'''
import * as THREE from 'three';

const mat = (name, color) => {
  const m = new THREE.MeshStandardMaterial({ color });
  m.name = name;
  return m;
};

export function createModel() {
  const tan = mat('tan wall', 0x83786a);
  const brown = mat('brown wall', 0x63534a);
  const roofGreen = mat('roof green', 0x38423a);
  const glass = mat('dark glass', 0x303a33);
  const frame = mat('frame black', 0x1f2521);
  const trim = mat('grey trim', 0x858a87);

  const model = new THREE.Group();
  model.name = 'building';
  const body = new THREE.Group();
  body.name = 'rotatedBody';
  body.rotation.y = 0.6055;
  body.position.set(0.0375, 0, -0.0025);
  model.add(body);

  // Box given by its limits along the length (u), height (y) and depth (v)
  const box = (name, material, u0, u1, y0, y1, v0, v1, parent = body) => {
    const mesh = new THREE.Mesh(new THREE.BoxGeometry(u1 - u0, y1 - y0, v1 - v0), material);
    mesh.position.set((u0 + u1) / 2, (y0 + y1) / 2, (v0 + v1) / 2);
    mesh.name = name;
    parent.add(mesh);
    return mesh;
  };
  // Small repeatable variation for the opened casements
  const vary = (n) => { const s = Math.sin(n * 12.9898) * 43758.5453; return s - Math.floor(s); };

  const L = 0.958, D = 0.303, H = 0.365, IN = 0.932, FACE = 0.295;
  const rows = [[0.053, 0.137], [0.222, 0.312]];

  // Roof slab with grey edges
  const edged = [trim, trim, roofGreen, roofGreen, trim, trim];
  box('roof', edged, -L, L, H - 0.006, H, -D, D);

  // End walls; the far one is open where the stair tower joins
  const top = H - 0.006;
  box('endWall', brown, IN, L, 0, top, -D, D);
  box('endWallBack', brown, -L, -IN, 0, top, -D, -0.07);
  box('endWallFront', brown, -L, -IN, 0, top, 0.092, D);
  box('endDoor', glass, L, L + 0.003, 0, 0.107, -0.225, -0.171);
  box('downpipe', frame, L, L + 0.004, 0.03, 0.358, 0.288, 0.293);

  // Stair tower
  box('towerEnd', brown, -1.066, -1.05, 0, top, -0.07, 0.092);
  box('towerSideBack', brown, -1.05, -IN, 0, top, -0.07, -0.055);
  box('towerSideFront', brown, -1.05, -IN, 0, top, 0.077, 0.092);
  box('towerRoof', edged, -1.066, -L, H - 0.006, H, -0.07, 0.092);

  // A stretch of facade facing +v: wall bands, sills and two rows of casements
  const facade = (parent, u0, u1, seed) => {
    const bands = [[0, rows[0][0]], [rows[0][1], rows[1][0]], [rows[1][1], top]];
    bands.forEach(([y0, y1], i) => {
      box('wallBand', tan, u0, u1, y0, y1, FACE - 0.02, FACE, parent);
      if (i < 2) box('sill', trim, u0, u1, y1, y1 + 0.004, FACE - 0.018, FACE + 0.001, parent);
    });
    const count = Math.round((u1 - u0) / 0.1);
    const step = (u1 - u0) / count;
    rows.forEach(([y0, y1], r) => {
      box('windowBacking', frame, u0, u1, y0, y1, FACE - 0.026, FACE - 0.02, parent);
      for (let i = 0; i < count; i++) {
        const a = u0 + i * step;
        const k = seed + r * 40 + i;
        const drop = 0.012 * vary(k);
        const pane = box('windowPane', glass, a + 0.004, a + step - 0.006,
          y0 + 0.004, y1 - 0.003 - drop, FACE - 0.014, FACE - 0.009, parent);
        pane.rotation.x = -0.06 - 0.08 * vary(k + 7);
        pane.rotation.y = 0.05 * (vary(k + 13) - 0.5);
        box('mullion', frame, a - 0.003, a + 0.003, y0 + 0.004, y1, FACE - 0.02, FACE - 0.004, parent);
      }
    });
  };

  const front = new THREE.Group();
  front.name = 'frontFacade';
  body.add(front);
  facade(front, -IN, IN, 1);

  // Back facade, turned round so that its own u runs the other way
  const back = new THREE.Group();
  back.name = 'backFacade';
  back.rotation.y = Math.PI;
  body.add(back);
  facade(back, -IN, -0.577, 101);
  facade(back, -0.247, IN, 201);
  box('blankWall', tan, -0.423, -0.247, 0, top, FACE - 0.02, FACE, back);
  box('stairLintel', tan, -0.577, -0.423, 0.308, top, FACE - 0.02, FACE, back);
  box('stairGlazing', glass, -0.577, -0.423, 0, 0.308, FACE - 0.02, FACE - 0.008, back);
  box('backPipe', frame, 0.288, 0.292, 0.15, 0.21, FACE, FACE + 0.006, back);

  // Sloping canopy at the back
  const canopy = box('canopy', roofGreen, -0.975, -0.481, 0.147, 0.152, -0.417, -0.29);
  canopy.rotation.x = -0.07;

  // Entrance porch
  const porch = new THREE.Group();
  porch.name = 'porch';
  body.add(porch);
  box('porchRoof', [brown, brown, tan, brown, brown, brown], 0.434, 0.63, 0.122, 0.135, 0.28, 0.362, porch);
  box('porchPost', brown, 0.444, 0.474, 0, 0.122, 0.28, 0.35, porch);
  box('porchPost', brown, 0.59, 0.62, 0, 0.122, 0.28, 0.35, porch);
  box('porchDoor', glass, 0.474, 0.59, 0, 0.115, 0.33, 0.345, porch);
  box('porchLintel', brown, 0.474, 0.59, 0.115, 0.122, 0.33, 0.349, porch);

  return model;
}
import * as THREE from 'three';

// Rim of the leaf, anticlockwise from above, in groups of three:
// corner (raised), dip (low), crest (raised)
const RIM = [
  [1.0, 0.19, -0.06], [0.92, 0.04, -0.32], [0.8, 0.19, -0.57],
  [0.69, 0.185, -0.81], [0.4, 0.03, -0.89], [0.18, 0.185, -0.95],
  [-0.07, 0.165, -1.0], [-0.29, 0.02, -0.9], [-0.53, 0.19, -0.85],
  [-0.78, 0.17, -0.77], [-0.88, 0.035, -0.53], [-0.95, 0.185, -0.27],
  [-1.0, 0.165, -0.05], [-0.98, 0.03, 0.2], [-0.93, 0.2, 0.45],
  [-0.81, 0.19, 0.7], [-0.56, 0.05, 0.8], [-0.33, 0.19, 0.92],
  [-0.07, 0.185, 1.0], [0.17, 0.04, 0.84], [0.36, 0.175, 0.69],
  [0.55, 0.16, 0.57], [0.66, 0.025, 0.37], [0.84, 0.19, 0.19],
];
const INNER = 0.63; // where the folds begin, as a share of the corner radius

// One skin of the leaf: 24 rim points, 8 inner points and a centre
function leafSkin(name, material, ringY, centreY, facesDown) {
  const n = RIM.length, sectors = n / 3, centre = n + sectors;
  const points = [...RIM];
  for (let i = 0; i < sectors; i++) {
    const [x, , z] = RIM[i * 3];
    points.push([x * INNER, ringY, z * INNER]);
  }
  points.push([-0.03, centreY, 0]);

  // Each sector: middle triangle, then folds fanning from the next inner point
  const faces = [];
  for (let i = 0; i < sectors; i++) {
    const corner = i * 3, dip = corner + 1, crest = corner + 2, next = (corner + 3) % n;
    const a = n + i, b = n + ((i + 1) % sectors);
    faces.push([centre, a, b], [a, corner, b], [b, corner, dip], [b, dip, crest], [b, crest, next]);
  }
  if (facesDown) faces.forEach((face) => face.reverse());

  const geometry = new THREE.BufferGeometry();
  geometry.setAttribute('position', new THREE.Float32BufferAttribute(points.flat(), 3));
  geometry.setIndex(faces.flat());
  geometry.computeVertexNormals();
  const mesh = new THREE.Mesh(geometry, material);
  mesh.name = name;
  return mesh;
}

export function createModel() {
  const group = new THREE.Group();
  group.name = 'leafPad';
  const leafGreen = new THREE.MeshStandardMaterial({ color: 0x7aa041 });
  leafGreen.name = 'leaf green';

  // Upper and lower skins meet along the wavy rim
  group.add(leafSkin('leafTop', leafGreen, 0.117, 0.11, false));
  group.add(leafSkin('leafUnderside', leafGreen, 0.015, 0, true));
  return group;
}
'''
**AIM OF THE EXERCISE**. Using the data above, extract exactly the lines from the one that holds "rows of casements" to the one that holds "bands.forEach(([y0, y1], i)", both ends included, and no others.

**PROBLEM SOLUTION**.
  // A stretch of facade facing +v: wall bands, sills and two rows of casements
  const facade = (parent, u0, u1, seed) => {
    const bands = [[0, rows[0][0]], [rows[0][1], rows[1][0]], [rows[1][1], top]];
    bands.forEach(([y0, y1], i) => {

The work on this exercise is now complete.